At a military installation tucked along a remote stretch of two-lane highway in Interior Alaska, officials recently celebrated the achievement of a major milestone with a fielding event for a newly constructed long range-discrimination radar on Dec. 6.
The national defense system at Clear Space Force Station was delivered through a collaborative effort between the DoD Missile Defense Agency, U.S. Northern Command, U.S. Space Force and U.S. Army Corps of Engineers – Alaska District.
“As the nation’s expert in arctic engineering and construction, we take great pride in delivering projects that support the national defense mission,” said Col. Damon Delarosa, district commander.
The accomplishment marks the transition from the construction phase of the project to the testing, operation and maintenance stage of the system.
“This initial delivery is an important step to declare that we are done with the major construction,” said Vice Adm. John A. Hill, director of the Missile Defense Agency. “We are now fully into the test mode of this radar.”
The new radar is designed to protect the homeland by tracking potential ballistic missile attacks from foreign adversaries. The goal is to be fully operational by 2023, according to Hill.
The radar is equipped with a wide field of view and arrays on the sides of the facility each measuring 60-feet high by 60-feet wide. These and other features provide the ability to search, track and discriminate multiple objects in space, including all classes of ballistic missiles. Future iterations of the radar's software will allow it to also track advanced threats.
For the Alaska District, the massive undertaking required a huge commitment of resources and intense application of engineering expertise to produce a successful outcome. Of the approximately $1.5 billion to design, build, construct and test the radar, $347.5 million went toward military construction. The project was executed in two phases. The initial work provided a mission control facility, equipment shelter foundation and security complex. Follow-on endeavor established a maintenance facility and power plant.
“The military construction effort was significant and only could have been accomplished by a talented team of architect-engineer firms and construction contractors as well as personnel from our resident office and project management division,” said Matthew Johnson, program manager at the Alaska District.
To build a long-term project at a location an hour and a half south of Fairbanks, the district established a temporary workforce camp to house the crews and ensure that the program could be delivered on time. Since construction at the site began in 2017, 863,000 hours have been logged to the critical components that will make the radar a success.
Ultimately, strong relationships and effective communication were a vital aspect of the construction process.
“The most challenging part of construction has been managing interfaces – both between prime and subcontractors, as well as the radar prime,” said Johnson.
All the primary contracts were awarded to Alaskan construction companies that worked under the management of the Alaska District. In an impressive feat of coordination and engineering, USACE placed 3,980 cubic yards of concrete over 19 continuous hours for the foundation of the LRDR Equipment Shelter foundation in 2018. The effort required the services of three concrete batch plants and six pump trucks to complete the job.
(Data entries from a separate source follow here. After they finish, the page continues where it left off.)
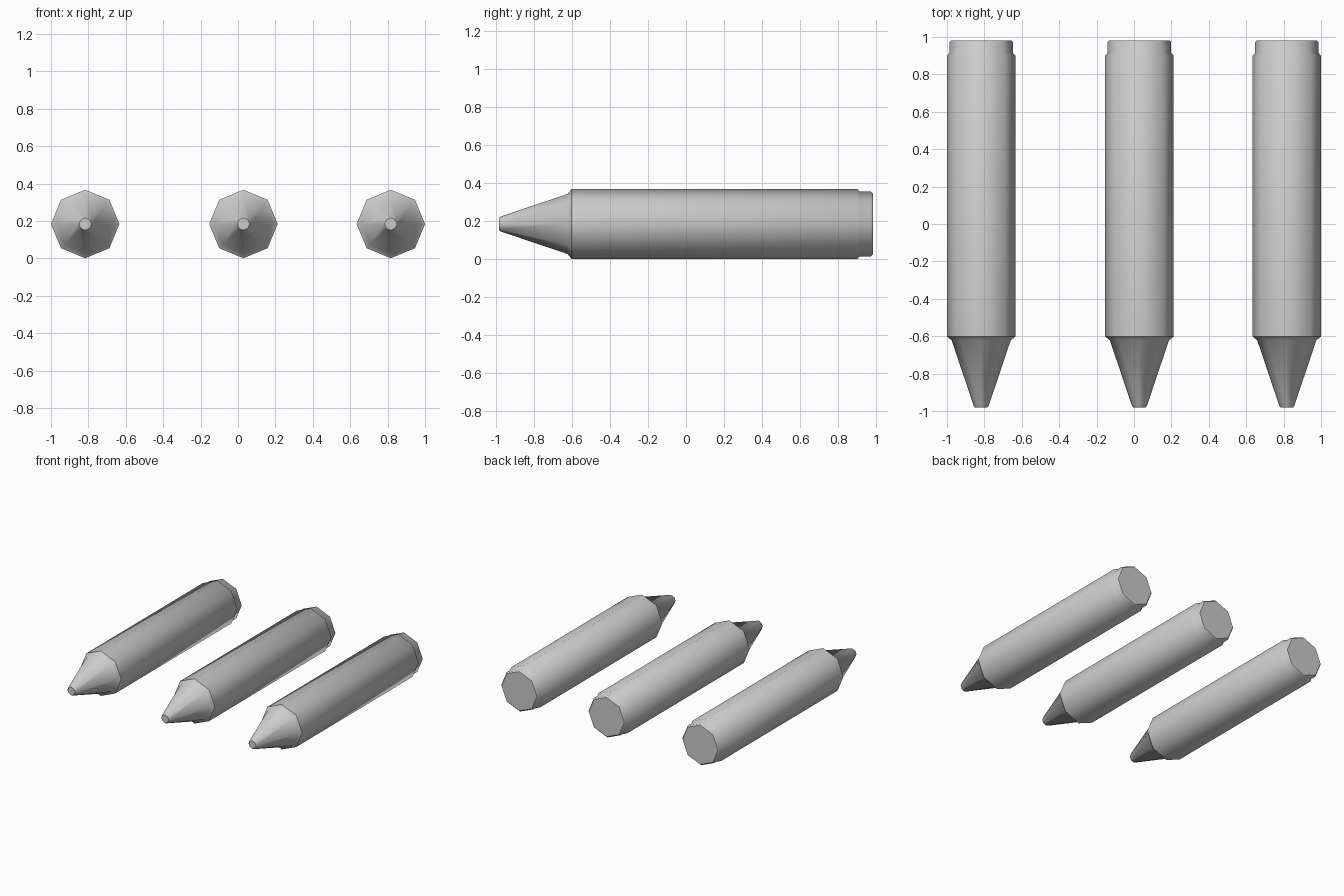
import bpy, bmesh
from math import cos, sin, tau, radians

if "Cube" in bpy.data.objects:
    bpy.data.objects.remove(bpy.data.objects["Cube"])

SIDES = 8
RADIUS = 0.183
# (y, radius) from the tip to the blunt end
PROFILE = [
    (-0.982, 0.033), (-0.972, 0.040),   # blunted tip
    (-0.622, 0.158), (-0.602, RADIUS),  # cone base, flare to the wrapper
    (0.900, RADIUS), (0.914, 0.170),    # wrapper, step down
    (0.972, 0.170), (0.982, 0.160),     # end cap with a small bevel
]


def crayon(name, x):
    """Lathe the profile around the y axis with closed ends."""
    bm = bmesh.new()
    rings = [[bm.verts.new((r * cos(tau * i / SIDES), y, r * sin(tau * i / SIDES)))
              for i in range(SIDES)] for y, r in PROFILE]
    for a, b in zip(rings, rings[1:]):
        for i in range(SIDES):
            j = (i + 1) % SIDES
            bm.faces.new((a[i], a[j], b[j], b[i]))
    bm.faces.new(rings[0])
    bm.faces.new(rings[-1])
    bmesh.ops.recalc_face_normals(bm, faces=bm.faces)
    mesh = bpy.data.meshes.new(name)
    bm.to_mesh(mesh)
    bm.free()
    # smooth round the barrel, sharp at the flat ends
    mesh.shade_smooth()
    mesh.set_sharp_from_angle(angle=radians(46))
    for end in (mesh.polygons[-1], mesh.polygons[-2]):
        end.use_smooth = False
    obj = bpy.data.objects.new(name, mesh)
    obj.location = (x, 0, RADIUS + 0.001)
    bpy.context.collection.objects.link(obj)


# Three crayons lying side by side
for name, x in (("crayon_left", -0.817), ("crayon_middle", 0.029), ("crayon_right", 0.817)):
    crayon(name, x)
Construction halted in 2020 due to the COVID-19 pandemic. Despite the setback, most projects were completed on or before schedule to keep everything on track.
“We are nearly 95% complete, but that last 5% will take 100% of the team’s effort,” said Johnson.
In the coming months, the Alaska District will finalize and integrate the new power plant with the rest of the campus. The final step will be to execute an integrated system test that verifies functionality of the back-up power plant with the radar.
“After nearly five years of dedicated focus and hard work, it’s an honor to hand over the reins to this important project and see it advance to the next phase,” Delarosa said.
To see a video of the construction process, click on this link: